Here’s why when it comes to planned gifts, it isn’t necessarily ALL about the relationship
I have two questions that I ask people when they say that planned gift fundraising “is all about the relationship.”
I ask, “How many gifts did you/your organization receive last year that ‘came over the transom’? I also ask, “How many were not previously disclosed to you before you got the money or the call from the attorney?”
The answer is always something like, “70%, 80% or 90%.”
After that, my reply usually packs a bit of a punch.
I ask, “So if it’s ‘all about the relationship,’ how come you and your organization didn’t know about so many gifts?”
I’m not trying to hurt anyone’s feelings. It’s just that I don’t believe you can say that planned gift fundraising is ‘all about the relationship’ while, at the same time, have no idea about the vast proportion of gifts that have been planned for your nonprofit. Those two things don’t add up.
So what’s the point of this post?
- I think we need to stop kidding ourselves and giving ourselves too much credit.
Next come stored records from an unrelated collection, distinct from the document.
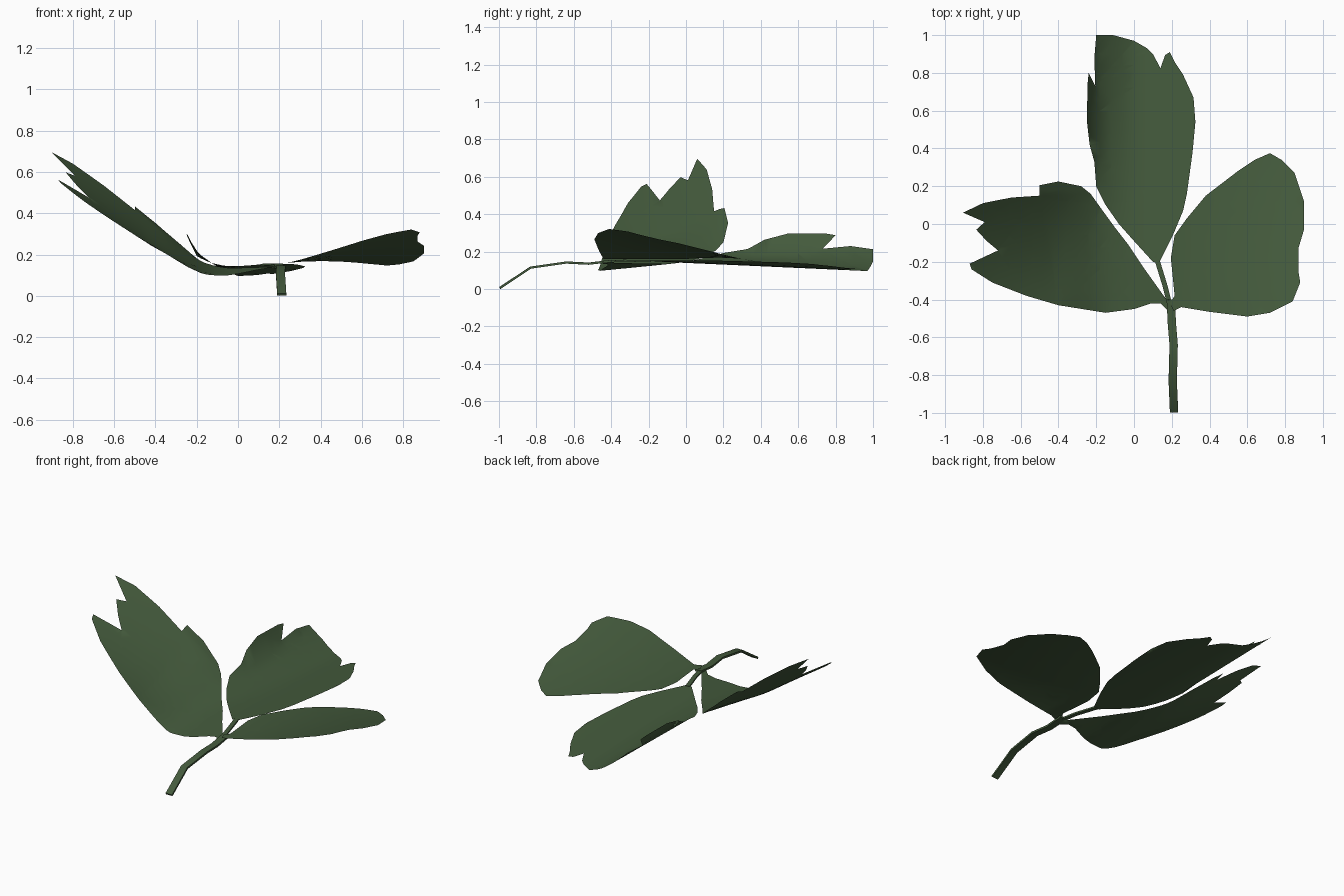
import bpy, bmesh, math
from mathutils import Vector

cube = bpy.data.objects.get("Cube")
if cube:
    bpy.data.objects.remove(cube, do_unlink=True)

leaf_green = bpy.data.materials.new("leaf green")
leaf_green.use_nodes = True
colour = (0.058, 0.104, 0.046, 1)
leaf_green.diffuse_color = colour
shader = next(n for n in leaf_green.node_tree.nodes if n.type == 'BSDF_PRINCIPLED')
shader.inputs["Base Color"].default_value = colour


def finish(bm, name):
    """Turn a bmesh into a smooth shaded green object."""
    mesh = bpy.data.meshes.new(name)
    bm.to_mesh(mesh)
    bm.free()
    mesh.materials.append(leaf_green)
    for polygon in mesh.polygons:
        polygon.use_smooth = True
    obj = bpy.data.objects.new(name, mesh)
    bpy.context.collection.objects.link(obj)
    return obj


def leaflet(name, outline, height, step=0.06):
    """Fill an outline, slice it into a grid and bend it by a height rule."""
    bm = bmesh.new()
    face = bm.faces.new([bm.verts.new((x, y, 0)) for x, y in outline])
    face.normal_update()
    if face.normal.z < 0:
        face.normal_flip()
    bmesh.ops.triangulate(bm, faces=bm.faces[:])
    for axis in (Vector((1, 0, 0)), Vector((0, 1, 0))):
        for i in range(-17, 18):
            bmesh.ops.bisect_plane(bm, geom=bm.verts[:] + bm.edges[:] + bm.faces[:],
                                   plane_co=axis * i * step, plane_no=axis)
    for v in bm.verts:
        v.co.z = height(v.co.x, v.co.y)
    bm.normal_update()
    return finish(bm, name)


def stalk(name, path, width, thick):
    """Sweep a flat four sided section along a path."""
    bm = bmesh.new()
    points = [Vector(p) for p in path]
    rings = []
    for i, p in enumerate(points):
        along = points[min(i + 1, len(points) - 1)] - points[max(i - 1, 0)]
        side = along.cross(Vector((0, 0, 1))).normalized()
        up = side.cross(along).normalized()
        rings.append([bm.verts.new(p + side * width * a + up * thick * b)
                      for a, b in ((-.5, -.5), (.5, -.5), (.5, .5), (-.5, .5))])
    for low, high in zip(rings, rings[1:]):
        for k in range(4):
            n = (k + 1) % 4
            bm.faces.new((low[k], low[n], high[n], high[k]))
    bm.faces.new(rings[0])
    bm.faces.new(rings[-1])
    bmesh.ops.recalc_face_normals(bm, faces=bm.faces[:])
    obj = finish(bm, name)
    bpy.context.view_layer.objects.active = obj
    obj.select_set(True)
    bpy.ops.object.shade_smooth_by_angle(angle=math.radians(40))
    obj.select_set(False)
    return obj


# Height rules of the three leaflets
def left_height(x, y):
    # flat near the stalk, creasing gently into a dished upward slope
    lean = -x - .18
    u = (lean + math.sqrt(lean * lean + .003)) / 2
    dish = .045 * min(1, u * 4) * max(0, 1 - ((y + .13) / .3) ** 2)
    flat = .095 + .18 * max(0, x + .05) + .1 * (y + .45)
    return flat + .74 * u + .35 * u * (y + .1) - dish


def middle_height(x, y):
    # cupped, with one edge curling up steeply towards the tip
    curl = max(0, -x)
    rise = .25 * max(0, x) ** 2
    return .14 - .045 * y + rise + curl * (1.2 * curl + .35 * max(0, y)) + 1.2 * max(0, curl - .2)


def right_height(x, y):
    # twists up towards the front outer corner
    return .16 + .27 * max(0, x - .25) * (.5 - 1.42 * (y + .05))


# Leaflets
leaflet("left_leaflet", [
    (.18, -.41), (.15, -.37), (.05, -.23), (-.03, -.11), (-.1, -.02), (-.18, .09),
    (-.23, .16), (-.28, .2), (-.4, .225), (-.5, .205), (-.5, .15), (-.65, .14),
    (-.8, .11), (-.905, .06), (-.79, .01), (-.835, -.03), (-.78, -.09), (-.72, -.14),
    (-.87, -.21), (-.86, -.24), (-.75, -.31), (-.57, -.38), (-.4, -.43), (-.15, -.47),
    (0, -.45), (.09, -.42), (.14, -.42), (.18, -.46)], left_height)

leaflet("middle_leaflet", [
    (.13, -.21), (.1, -.2), (0, -.09), (-.08, 0), (-.15, .1), (-.2, .2), (-.21, .33),
    (-.235, .42), (-.25, .55), (-.245, .75), (-.24, .8), (-.205, .73), (-.21, .88),
    (-.2, 1), (-.11, 1), (0, .97), (.07, .93), (.1, .9), (.14, .825), (.165, .895),
    (.19, .91), (.22, .85), (.26, .79), (.315, .67), (.325, .54), (.31, .38),
    (.28, .16), (.26, .07), (.21, -.05), (.17, -.13)], middle_height)

leaflet("right_leaflet", [
    (.19, -.42), (.215, -.38), (.195, -.18), (.215, -.06), (.28, .03), (.38, .15),
    (.55, .28), (.64, .34), (.72, .375), (.78, .34), (.85, .27), (.9, .12),
    (.9, -.03), (.87, -.13), (.87, -.25), (.88, -.31), (.84, -.41), (.72, -.47),
    (.6, -.49), (.4, -.465), (.25, -.44), (.21, -.46)], right_height)

# Stalks
stalk("main_stalk", [(.212, -.995, .006), (.205, -.83, .115), (.21, -.64, .142),
                     (.2, -.52, .136), (.195, -.4, .15)], .044, .012)
stalk("middle_leaflet_stalk", [(.19, -.43, .146), (.165, -.33, .152), (.122, -.19, .15)],
      .026, .01)
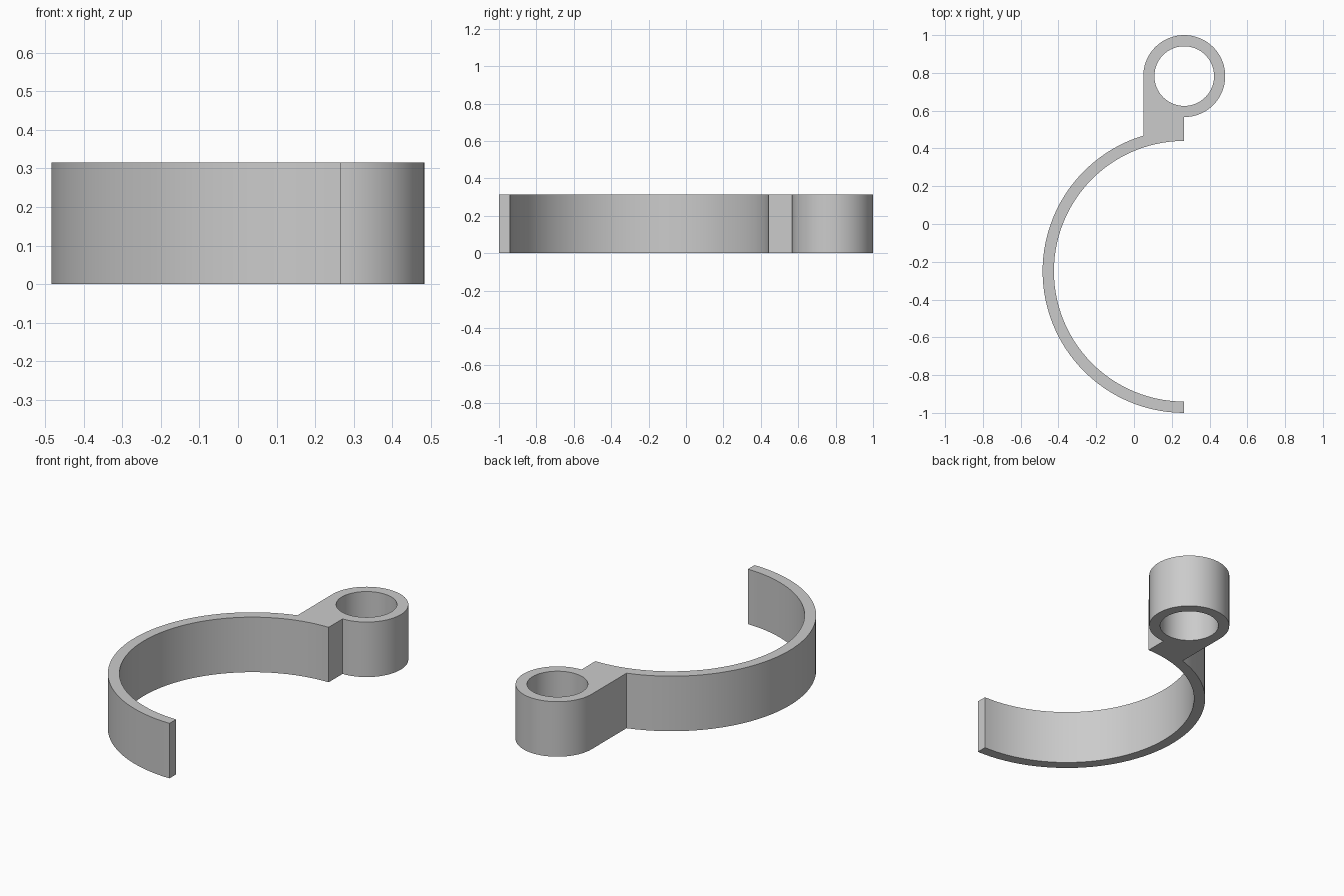
import bpy, bmesh
from math import sin, cos, radians, acos, degrees, sqrt

cube = bpy.data.objects.get("Cube")
if cube:
    bpy.data.objects.remove(cube, do_unlink=True)

HEIGHT = 0.315
AXIS_X = 0.266                       # shared by the band and the ring
BAND_Y, BAND_OUT, BAND_IN = -0.25, 0.75, 0.69
RING_Y, RING_OUT, RING_IN = 0.783, 0.217, 0.158


def arc(cy, radius, start, end, steps):
    """Points along an arc centred on the shared axis, angles in degrees."""
    angles = [radians(start + (end - start) * i / steps) for i in range(steps + 1)]
    return [(AXIS_X + radius * cos(a), cy + radius * sin(a)) for a in angles]


# Outline: outer band, straight neck up to the ring, ring, step back to inner band
neck_angle = degrees(acos(-RING_OUT / BAND_OUT))
outline = arc(BAND_Y, BAND_OUT, 270, neck_angle, 48)
outline += arc(RING_Y, RING_OUT, 180, -90, 54)
outline += arc(BAND_Y, BAND_IN, 90, 270, 56)
hole = arc(RING_Y, RING_IN, 0, 360, 64)[:-1]

# Walls along each loop, then a cap at both ends
bm = bmesh.new()
caps = ([], [])
for loop in (outline, hole):
    low, high = ([bm.verts.new((x, y, z)) for x, y in loop] for z in (0, HEIGHT))
    for i in range(len(loop)):
        bm.faces.new((low[i - 1], low[i], high[i], high[i - 1]))
        for cap, row in zip(caps, (low, high)):
            cap.append(bm.edges.get((row[i - 1], row[i])))
for cap in caps:
    bmesh.ops.triangle_fill(bm, edges=cap, use_beauty=True)
bmesh.ops.recalc_face_normals(bm, faces=bm.faces)

mesh = bpy.data.meshes.new("clip_with_ring")
bm.to_mesh(mesh)
bm.free()
clip = bpy.data.objects.new("clip_with_ring", mesh)
bpy.context.collection.objects.link(clip)

# Plain grey material
grey = bpy.data.materials.new("plain_grey")
grey.use_nodes = True
colour = (0.6, 0.6, 0.6, 1)
grey.diffuse_color = colour
grey.node_tree.nodes["Principled BSDF"].inputs["Base Color"].default_value = colour
mesh.materials.append(grey)

# Smooth the curved walls, keep the corners sharp
bpy.ops.object.select_all(action='DESELECT')
clip.select_set(True)
bpy.context.view_layer.objects.active = clip
bpy.ops.object.shade_smooth_by_angle(angle=radians(30))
- Yet, I think we need to recognize that a solid relationship with a supporter, advocate or member will definitely affect their legacy planning decisions. In that regard, solid, personal, 1-to-1 relationships are essential.
- But, finally, we need to embrace the fact that the relationship is usually first and foremost with the organization and its mission (at least 70%, 80% or 90% of the time), not necessarily the fundraiser. By doing so, and by using technologies and strategies that enhance that relationship, you’ll generate more planned gifts to support your cause.